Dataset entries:
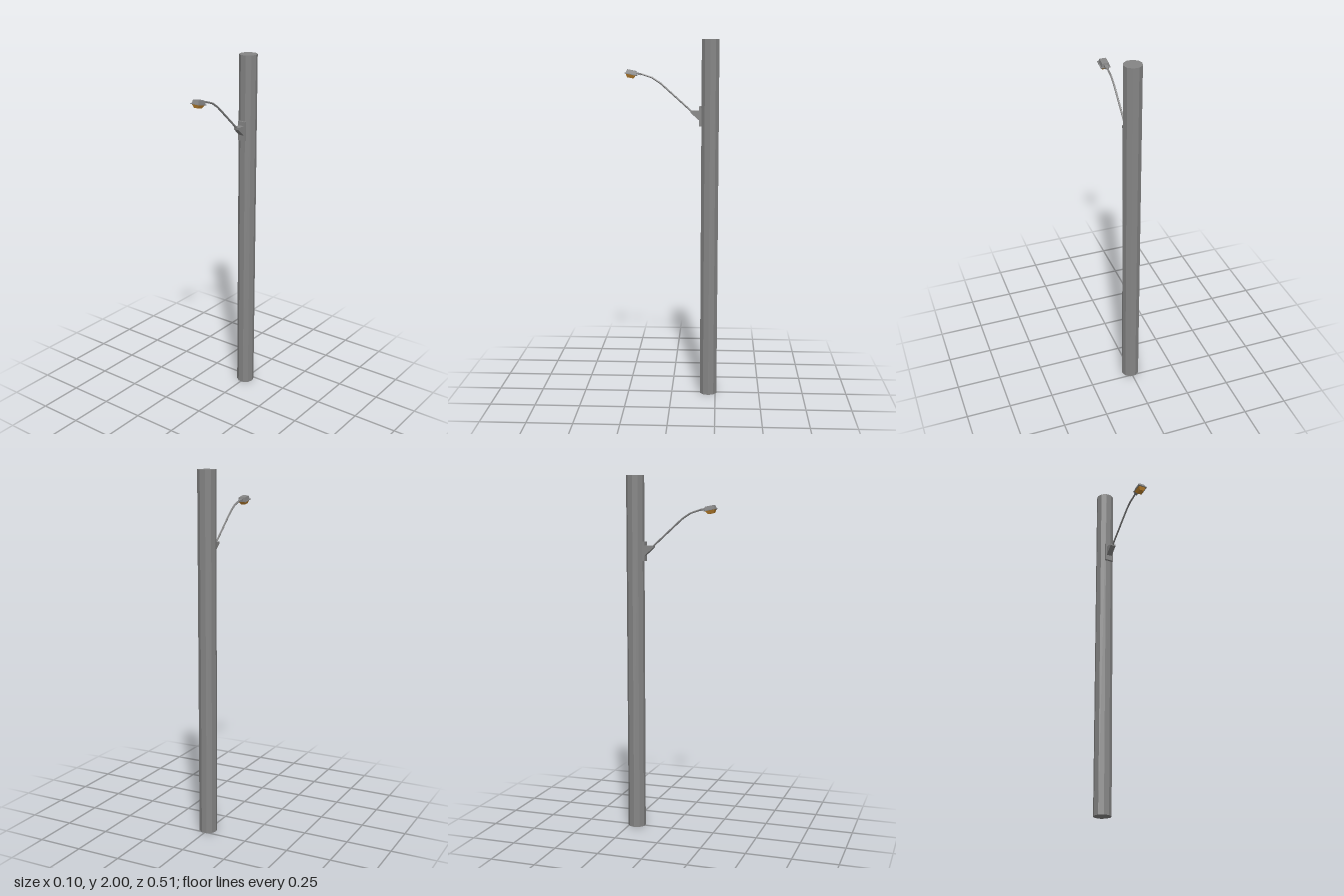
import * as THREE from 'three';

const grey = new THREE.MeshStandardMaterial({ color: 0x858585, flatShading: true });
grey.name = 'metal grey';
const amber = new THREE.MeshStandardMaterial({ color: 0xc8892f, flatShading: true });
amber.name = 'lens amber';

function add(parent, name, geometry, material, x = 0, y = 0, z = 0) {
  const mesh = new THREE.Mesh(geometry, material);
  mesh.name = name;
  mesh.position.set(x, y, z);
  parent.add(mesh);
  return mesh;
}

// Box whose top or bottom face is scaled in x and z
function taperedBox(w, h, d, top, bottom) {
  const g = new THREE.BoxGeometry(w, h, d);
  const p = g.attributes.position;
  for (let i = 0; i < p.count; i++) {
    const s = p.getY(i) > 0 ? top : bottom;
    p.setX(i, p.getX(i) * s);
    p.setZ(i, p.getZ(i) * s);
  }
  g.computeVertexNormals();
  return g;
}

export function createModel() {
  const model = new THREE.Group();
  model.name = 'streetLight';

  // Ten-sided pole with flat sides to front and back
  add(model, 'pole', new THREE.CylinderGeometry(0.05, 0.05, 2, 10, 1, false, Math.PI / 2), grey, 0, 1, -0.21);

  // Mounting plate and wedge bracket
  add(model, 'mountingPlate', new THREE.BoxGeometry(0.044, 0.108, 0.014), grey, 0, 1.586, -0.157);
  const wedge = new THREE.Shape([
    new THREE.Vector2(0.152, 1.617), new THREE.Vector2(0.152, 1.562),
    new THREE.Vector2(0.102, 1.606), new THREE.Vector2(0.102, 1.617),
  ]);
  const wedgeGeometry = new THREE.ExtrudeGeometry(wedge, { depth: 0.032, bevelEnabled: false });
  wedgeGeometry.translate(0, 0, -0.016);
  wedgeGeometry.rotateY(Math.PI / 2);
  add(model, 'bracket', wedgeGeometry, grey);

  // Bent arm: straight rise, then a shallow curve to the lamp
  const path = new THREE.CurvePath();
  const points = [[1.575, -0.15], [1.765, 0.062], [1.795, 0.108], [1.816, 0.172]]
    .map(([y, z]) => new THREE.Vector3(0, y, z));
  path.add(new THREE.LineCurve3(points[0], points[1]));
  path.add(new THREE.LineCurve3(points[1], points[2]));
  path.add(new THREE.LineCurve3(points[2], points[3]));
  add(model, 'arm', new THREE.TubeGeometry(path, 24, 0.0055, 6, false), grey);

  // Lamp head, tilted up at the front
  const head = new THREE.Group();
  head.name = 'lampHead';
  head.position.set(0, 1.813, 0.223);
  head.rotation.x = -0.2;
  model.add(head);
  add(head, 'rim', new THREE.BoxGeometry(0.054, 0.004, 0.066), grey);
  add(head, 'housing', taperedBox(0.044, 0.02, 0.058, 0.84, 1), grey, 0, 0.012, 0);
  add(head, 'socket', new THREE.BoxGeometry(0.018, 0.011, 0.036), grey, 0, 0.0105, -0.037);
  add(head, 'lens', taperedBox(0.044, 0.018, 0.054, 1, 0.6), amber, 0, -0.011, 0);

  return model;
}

### Exercise details
Scan the data, and report each line that uses the word "path".

### Result for this task
  const path = new THREE.CurvePath();
  path.add(new THREE.LineCurve3(points[0], points[1]));
  path.add(new THREE.LineCurve3(points[1], points[2]));
  path.add(new THREE.LineCurve3(points[2], points[3]));
  add(model, 'arm', new THREE.TubeGeometry(path, 24, 0.0055, 6, false), grey);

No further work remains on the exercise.